The first day of spring arrived Tuesday with the 2012 vernal equinox, heralding the end of a winter that, for most of us, wasn't. The United States experienced the warmest winter of the 21st century so far and the fourth-warmest winter in 117 years of record keeping, according to the National Oceanic and Atmospheric Administration.
New Mexico was the only state with temperatures below its long-term 20th century average this winter.
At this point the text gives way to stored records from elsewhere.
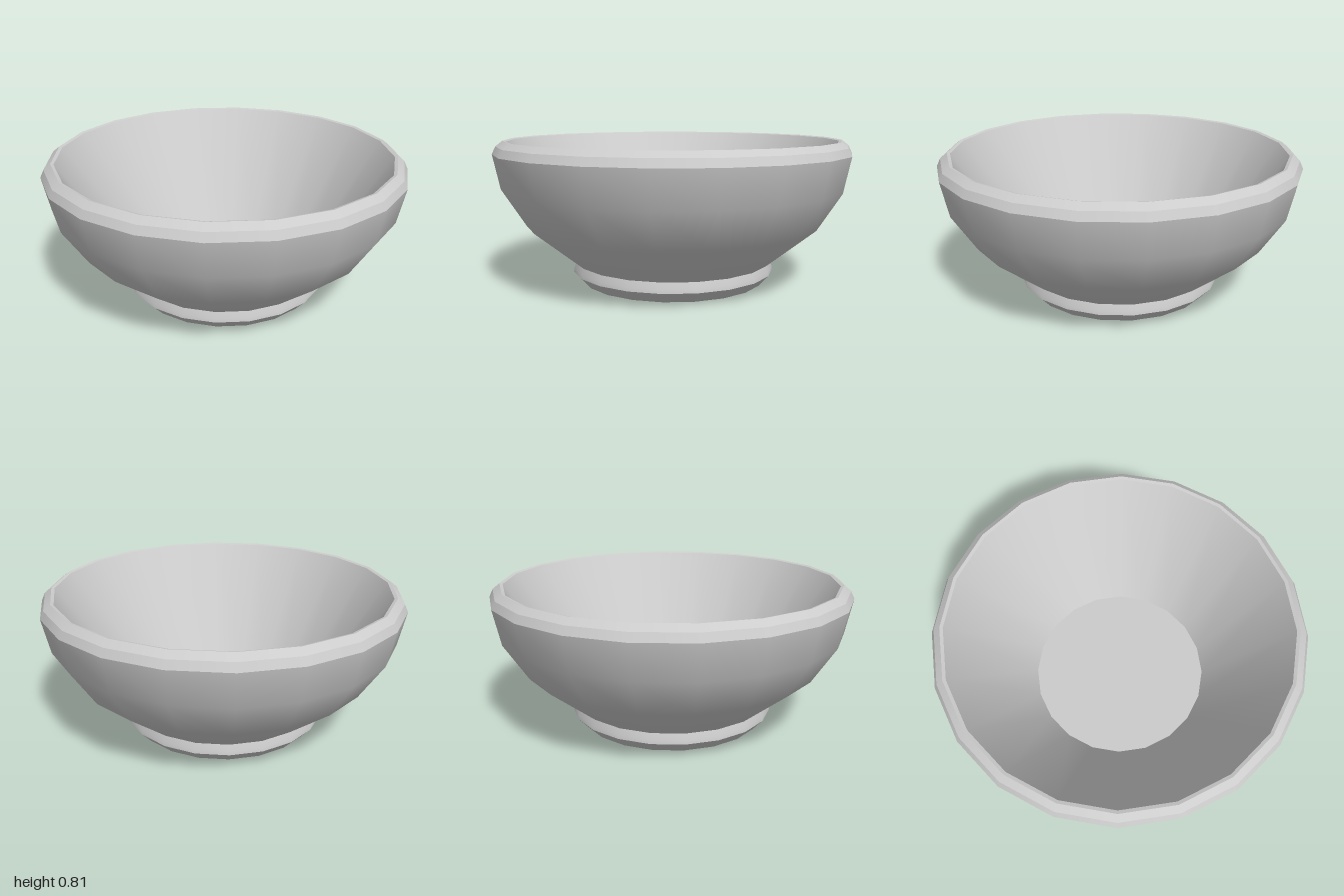
import * as THREE from 'three';

const SIDES = 20;

// Each profile is a smooth band of [radius, height]; separate bands meet in a sharp edge.
const PROFILES = {
  underside: [[0, 0.045], [0.48, 0.045]],
  footRecess: [[0.48, 0.045], [0.5, 0]],
  footBase: [[0.5, 0], [0.52, 0.005], [0.575, 0.065]],
  footTop: [[0.575, 0.065], [0.572, 0.085], [0.56, 0.12]],
  outerWall: [[0.56, 0.12], [0.83, 0.34], [0.96, 0.545], [1, 0.738]],
  rimLower: [[1, 0.738], [0.98, 0.78]],
  rimUpper: [[0.98, 0.78], [0.942, 0.81]],
  rimTop: [[0.942, 0.81], [0.925, 0.805]],
  innerWall: [[0.925, 0.805], [0.505, 0.135]],
  floor: [[0.505, 0.135], [0, 0.135]],
};

export function createModel() {
  const bowl = new THREE.Group();
  bowl.name = 'bowl';
  const material = new THREE.MeshStandardMaterial({ color: 0xcccccc });
  for (const [name, profile] of Object.entries(PROFILES)) {
    const points = profile.map(([r, y]) => new THREE.Vector2(r, y));
    const band = new THREE.Mesh(new THREE.LatheGeometry(points, SIDES), material);
    band.name = name;
    bowl.add(band);
  }
  return bowl;
}
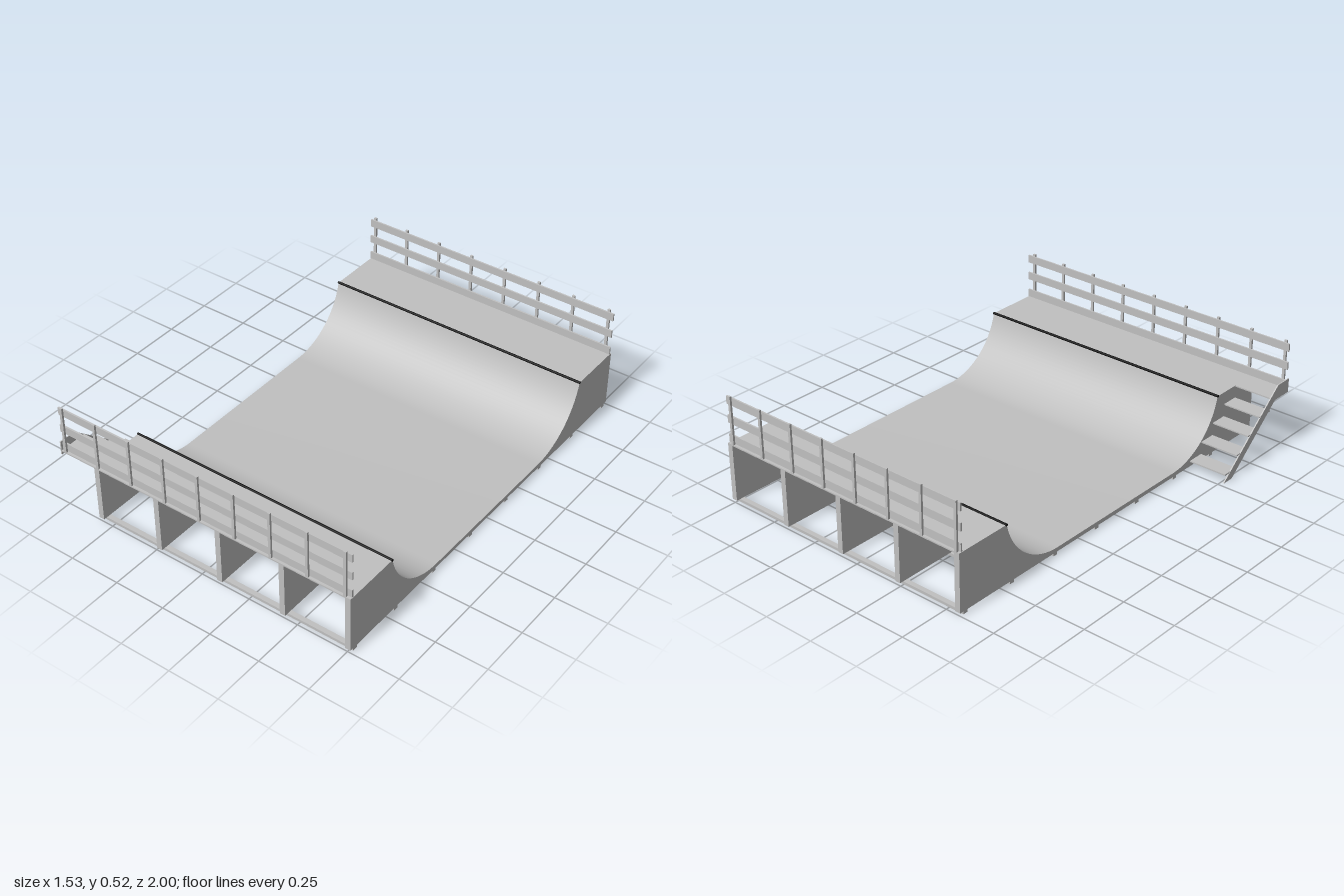
import * as THREE from 'three';
import { toCreasedNormals } from 'three/addons/utils/BufferGeometryUtils.js';

const X0 = -0.575, X1 = 0.765, XSTAIR = -0.765;
const DECK = 0.292, FLAT = 0.033, FLAT_Z = 0.4, R = 0.328, SKIN = 0.006;

// Top line of the half pipe in (z, y), sunk below the riding surface by "off"
function pipeLine(off) {
  const cy = FLAT + R, r = R + off;
  const end = Math.acos((cy - DECK + off) / r);
  const half = [];
  for (let i = 0; i <= 24; i++) {
    const a = (end * i) / 24;
    half.push([FLAT_Z + r * Math.sin(a), cy - r * Math.cos(a)]);
  }
  half.push([1, DECK - off]);
  const other = half.map(([z, y]) => [-z, y]).reverse();
  return other.concat(half);
}

// Extrude a (z, y) outline along x from xa to xb
function extrudeX(points, xa, xb) {
  const shape = new THREE.Shape(points.map(([z, y]) => new THREE.Vector2(z, y)));
  const geo = new THREE.ExtrudeGeometry(shape, { depth: xb - xa, bevelEnabled: false });
  geo.rotateY(-Math.PI / 2).translate(xb, 0, 0);
  return toCreasedNormals(geo, 0.4);
}

export function createModel() {
  const model = new THREE.Group();
  model.name = 'halfPipe';
  const grey = new THREE.MeshStandardMaterial({ color: 0xc0c0c0 });
  grey.name = 'greyBoards';
  const black = new THREE.MeshStandardMaterial({ color: 0x080808 });
  black.name = 'blackCoping';

  const add = (name, geo, mat = grey, parent = model) => {
    const mesh = new THREE.Mesh(geo, mat);
    mesh.name = name;
    parent.add(mesh);
    return mesh;
  };
  // Box given by its limits on each axis
  const box = (name, xa, xb, ya, yb, za, zb, parent = model) => {
    const mesh = add(name, new THREE.BoxGeometry(xb - xa, yb - ya, zb - za), grey, parent);
    mesh.position.set((xa + xb) / 2, (ya + yb) / 2, (za + zb) / 2);
    return mesh;
  };

  // Riding surface with both platforms
  const top = pipeLine(0), under = pipeLine(SKIN);
  add('ridingSurface', extrudeX([...top, ...under.slice().reverse()], X0, X1));

  // Upright ribs running the whole length
  const ribOutline = [...under, [1, 0.013], [-1, 0.013]];
  for (let i = 0; i < 5; i++) {
    const x = X0 + i * 0.32825;
    add('rib', extrudeX(ribOutline, x, x + 0.027));
  }

  // Cross joists on the ground
  for (const z of [0.97, 0.69, 0.415, 0.14]) {
    for (const s of [-1, 1]) box('joist', X0, X1, 0, 0.013, s * z - 0.012, s * z + 0.012);
  }

  // Coping along both lips
  for (const s of [-1, 1]) {
    const geo = new THREE.CylinderGeometry(0.006, 0.006, X1 - X0 + 0.004, 12).rotateZ(Math.PI / 2);
    add('coping', geo, black).position.set((X0 + X1) / 2, DECK, s * 0.722);
  }

  // Railings: posts outside, three boards inside
  for (const s of [-1, 1]) {
    const railing = new THREE.Group();
    railing.name = s > 0 ? 'frontRailing' : 'backRailing';
    model.add(railing);
    const first = s > 0 ? 0 : 1;
    for (let i = first; i < 9; i++) {
      const x = -0.74 + i * 0.1844;
      const post = box('post', x - 0.0065, x + 0.0065, DECK, 0.525, 0.99, 1, railing);
      post.position.z *= s;
    }
    for (const y of [0.295, 0.387, 0.478]) {
      const board = box('railBoard', s > 0 ? XSTAIR : X0, X1, y, y + 0.038, 0.982, 0.99, railing);
      board.position.z *= s;
    }
  }

  // Landing and stairs beside the front platform
  const stairs = new THREE.Group();
  stairs.name = 'stairs';
  model.add(stairs);
  box('landing', XSTAIR, X0, DECK - SKIN, DECK, 0.86, 1, stairs);
  for (let i = 0; i < 4; i++) {
    const y = 0.038 + i * 0.063, z = 0.53 + i * 0.083;
    box('tread', XSTAIR, X0, y - 0.003, y + 0.003, z, z + 0.083, stairs);
  }
  const stringer = [[1, 0.338], [0.915, 0.338], [0.522, 0], [0.582, 0], [0.895, 0.27], [1, 0.27]];
  add('stringer', extrudeX(stringer, XSTAIR - 0.002, XSTAIR + 0.004), grey, stairs);

  return model;
}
Most others were well above, with typically snow-capped locales like Grand Rapids, Mich., Grand Forks, N.D., and Green Bay, Wis., boasting their second-warmest winters ever.
As the vernal equinox arrived on Tuesday, the first day of spring proved to be equally mild with temperatures in the upper 60s and 70s across much of the U.S. East Coast.
The vernal or spring equinox marks the point in space and time when the sun moves across the celestial equator, an invisible circle projected into the sky above the Earth's equator. In the Northern Hemisphere, the days grow longer and the nights shorter. In the Southern Hemisphere, the same equinox marks the beginning of longer nights and shorter days and heralds the beginning of autumn.
In theory, the equinox should mark the time when day and night are equal, when both share 12 hours apiece. However, in practice that happens days earlier due to atmospheric effects. The date of the equinox varies each year from March 19 to 21 depending on location and corrections due to a discord between the Gregorian calendar (logging 365 days a year) and the actual duration of the Earth's orbit around the sun (which takes approximately 365.25 days to complete).
The occasion is celebrated in a myriad of ways across the globe. Press Start to have a look.